■ WORK INSTRUCTIONS ■
Where a line of the material includes the string "jitter", copy that line.

■ LISTED ENTRIES ■
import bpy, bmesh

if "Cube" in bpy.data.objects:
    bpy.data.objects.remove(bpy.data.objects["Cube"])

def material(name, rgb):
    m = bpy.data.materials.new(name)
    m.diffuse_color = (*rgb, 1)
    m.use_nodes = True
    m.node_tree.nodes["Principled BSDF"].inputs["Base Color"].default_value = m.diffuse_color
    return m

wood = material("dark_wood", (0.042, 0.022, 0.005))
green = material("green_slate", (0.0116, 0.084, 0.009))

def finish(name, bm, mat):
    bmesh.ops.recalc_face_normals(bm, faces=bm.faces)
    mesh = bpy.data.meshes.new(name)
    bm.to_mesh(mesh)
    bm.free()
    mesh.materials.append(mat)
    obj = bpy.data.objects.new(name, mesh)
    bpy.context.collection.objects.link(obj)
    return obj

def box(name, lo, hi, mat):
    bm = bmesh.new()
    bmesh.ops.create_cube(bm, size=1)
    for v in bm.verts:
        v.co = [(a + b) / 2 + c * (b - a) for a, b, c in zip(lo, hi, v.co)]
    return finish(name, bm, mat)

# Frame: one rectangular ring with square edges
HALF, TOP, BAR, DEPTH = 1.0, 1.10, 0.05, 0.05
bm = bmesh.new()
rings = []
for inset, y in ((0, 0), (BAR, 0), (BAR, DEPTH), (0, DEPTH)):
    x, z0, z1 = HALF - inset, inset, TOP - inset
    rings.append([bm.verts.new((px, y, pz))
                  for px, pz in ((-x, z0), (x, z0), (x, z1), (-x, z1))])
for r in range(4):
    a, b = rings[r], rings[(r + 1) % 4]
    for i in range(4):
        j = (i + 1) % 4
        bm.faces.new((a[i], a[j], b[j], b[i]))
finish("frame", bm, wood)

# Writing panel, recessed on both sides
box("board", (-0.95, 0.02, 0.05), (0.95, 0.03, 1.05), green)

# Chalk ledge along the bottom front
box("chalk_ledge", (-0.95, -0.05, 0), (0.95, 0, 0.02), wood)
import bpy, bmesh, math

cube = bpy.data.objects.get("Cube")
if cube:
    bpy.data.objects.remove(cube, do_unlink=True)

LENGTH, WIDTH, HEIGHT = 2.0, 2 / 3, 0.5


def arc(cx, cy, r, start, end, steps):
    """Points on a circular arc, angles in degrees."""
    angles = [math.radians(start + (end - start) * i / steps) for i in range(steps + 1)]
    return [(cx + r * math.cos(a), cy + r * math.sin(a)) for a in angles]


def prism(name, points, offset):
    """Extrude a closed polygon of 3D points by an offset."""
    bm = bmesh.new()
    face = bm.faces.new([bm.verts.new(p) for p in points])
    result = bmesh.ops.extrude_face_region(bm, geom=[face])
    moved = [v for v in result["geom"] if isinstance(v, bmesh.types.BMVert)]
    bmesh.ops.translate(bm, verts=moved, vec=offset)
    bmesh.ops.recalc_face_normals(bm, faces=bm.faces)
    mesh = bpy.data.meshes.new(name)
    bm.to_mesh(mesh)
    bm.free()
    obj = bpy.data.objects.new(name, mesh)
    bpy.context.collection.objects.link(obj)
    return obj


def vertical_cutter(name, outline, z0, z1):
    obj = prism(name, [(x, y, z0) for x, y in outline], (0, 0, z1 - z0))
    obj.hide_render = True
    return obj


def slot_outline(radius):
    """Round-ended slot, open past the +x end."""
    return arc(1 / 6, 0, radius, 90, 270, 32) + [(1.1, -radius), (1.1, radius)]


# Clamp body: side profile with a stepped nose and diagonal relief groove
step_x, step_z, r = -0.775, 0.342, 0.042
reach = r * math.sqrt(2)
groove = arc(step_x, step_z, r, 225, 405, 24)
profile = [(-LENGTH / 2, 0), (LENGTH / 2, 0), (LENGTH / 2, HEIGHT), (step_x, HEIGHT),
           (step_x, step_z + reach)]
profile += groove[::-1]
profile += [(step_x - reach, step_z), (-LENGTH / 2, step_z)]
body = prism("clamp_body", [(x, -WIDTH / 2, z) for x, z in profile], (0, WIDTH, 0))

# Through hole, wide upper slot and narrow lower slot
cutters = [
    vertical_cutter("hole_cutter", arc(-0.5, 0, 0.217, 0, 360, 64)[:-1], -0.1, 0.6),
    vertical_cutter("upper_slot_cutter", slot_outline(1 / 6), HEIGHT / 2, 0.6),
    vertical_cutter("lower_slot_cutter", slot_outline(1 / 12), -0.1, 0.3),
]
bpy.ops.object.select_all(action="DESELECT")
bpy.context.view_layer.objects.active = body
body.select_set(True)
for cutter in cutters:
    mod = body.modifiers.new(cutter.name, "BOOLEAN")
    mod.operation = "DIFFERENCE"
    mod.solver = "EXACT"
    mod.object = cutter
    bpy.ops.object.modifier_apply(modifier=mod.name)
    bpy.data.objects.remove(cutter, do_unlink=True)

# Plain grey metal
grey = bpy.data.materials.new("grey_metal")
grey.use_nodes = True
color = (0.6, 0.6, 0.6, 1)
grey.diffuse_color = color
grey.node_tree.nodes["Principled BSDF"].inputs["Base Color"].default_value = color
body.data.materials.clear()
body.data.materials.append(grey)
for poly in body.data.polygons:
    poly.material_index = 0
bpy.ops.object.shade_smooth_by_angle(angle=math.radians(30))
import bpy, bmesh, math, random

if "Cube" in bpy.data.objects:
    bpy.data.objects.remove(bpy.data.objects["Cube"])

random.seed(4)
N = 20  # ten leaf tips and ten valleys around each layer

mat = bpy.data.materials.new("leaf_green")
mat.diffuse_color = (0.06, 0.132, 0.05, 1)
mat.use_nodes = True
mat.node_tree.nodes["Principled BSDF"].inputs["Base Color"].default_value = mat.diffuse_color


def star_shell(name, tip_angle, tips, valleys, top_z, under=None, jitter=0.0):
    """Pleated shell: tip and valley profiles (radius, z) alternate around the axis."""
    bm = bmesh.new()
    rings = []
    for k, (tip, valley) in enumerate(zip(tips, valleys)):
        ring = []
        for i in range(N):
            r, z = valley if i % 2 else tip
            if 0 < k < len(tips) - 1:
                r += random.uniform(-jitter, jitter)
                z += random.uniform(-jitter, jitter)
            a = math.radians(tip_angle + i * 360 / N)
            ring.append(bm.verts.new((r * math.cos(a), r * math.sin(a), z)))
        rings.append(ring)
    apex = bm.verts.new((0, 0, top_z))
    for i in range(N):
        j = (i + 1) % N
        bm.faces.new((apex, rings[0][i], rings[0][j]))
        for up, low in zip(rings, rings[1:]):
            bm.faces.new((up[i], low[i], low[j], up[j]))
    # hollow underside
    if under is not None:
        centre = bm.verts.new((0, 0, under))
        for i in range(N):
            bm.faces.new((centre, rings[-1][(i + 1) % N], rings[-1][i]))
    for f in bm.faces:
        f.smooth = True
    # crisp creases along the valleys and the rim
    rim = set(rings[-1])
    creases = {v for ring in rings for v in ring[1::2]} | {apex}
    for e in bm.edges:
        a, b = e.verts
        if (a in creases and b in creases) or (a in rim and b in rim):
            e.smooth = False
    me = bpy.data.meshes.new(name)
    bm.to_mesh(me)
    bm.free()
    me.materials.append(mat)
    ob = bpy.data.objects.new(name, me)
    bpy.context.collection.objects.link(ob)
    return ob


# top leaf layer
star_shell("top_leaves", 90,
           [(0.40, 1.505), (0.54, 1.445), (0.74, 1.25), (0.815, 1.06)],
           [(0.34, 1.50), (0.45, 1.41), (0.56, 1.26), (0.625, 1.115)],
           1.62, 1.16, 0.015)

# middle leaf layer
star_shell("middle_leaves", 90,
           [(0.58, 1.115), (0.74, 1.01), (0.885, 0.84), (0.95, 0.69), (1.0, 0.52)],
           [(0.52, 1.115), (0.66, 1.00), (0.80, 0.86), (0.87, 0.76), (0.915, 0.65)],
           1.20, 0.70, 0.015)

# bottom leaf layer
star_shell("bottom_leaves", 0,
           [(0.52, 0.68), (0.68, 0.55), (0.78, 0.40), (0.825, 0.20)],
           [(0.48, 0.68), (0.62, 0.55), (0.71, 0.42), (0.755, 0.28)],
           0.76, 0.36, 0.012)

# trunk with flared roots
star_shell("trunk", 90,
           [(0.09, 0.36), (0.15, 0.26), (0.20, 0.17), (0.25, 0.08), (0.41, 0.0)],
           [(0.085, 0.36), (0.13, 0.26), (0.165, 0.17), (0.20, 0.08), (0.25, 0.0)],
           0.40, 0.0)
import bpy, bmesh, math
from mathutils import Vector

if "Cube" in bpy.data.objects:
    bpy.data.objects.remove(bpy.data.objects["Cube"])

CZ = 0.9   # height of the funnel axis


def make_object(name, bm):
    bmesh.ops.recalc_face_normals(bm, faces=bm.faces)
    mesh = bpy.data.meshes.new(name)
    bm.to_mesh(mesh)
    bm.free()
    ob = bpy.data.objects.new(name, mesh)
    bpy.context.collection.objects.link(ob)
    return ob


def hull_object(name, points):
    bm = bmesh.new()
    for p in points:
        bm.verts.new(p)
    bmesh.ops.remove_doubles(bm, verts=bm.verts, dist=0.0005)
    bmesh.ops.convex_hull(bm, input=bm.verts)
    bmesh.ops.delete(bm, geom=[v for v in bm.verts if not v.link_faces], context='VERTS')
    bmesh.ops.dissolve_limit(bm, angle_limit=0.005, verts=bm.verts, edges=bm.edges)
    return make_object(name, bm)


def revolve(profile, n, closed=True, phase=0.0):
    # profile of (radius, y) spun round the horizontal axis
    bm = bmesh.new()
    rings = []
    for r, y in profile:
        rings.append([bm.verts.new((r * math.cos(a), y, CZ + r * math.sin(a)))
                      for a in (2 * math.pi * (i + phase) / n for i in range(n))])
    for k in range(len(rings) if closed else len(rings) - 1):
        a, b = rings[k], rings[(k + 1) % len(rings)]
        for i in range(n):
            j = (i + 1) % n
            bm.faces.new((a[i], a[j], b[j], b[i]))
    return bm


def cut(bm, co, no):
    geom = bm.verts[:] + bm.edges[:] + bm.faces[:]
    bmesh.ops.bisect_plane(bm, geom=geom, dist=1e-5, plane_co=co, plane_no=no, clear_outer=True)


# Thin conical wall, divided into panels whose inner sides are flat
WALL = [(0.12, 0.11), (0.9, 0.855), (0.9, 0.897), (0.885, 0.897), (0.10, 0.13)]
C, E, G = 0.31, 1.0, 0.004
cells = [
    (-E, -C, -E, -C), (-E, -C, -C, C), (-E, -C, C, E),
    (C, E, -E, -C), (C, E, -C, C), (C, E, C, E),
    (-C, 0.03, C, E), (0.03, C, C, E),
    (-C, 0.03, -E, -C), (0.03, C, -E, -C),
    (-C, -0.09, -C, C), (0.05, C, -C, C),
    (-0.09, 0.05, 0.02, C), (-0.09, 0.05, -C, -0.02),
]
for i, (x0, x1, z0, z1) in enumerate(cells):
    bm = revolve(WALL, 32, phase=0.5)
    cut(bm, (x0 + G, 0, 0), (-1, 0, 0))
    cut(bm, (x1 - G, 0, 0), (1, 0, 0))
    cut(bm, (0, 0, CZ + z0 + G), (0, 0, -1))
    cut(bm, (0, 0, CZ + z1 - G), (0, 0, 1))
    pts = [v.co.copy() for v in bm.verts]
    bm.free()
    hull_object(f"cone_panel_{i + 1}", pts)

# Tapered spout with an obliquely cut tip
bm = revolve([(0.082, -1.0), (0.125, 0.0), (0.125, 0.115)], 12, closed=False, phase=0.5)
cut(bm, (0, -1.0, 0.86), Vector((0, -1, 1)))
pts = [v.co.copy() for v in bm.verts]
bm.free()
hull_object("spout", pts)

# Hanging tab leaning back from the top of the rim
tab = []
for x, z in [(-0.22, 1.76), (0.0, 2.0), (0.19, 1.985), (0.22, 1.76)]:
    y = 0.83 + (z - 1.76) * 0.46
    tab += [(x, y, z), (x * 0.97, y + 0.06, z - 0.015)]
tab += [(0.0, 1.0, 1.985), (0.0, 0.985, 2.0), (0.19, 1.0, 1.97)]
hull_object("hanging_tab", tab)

■ OUTPUT ■
def star_shell(name, tip_angle, tips, valleys, top_z, under=None, jitter=0.0):
                r += random.uniform(-jitter, jitter)
                z += random.uniform(-jitter, jitter)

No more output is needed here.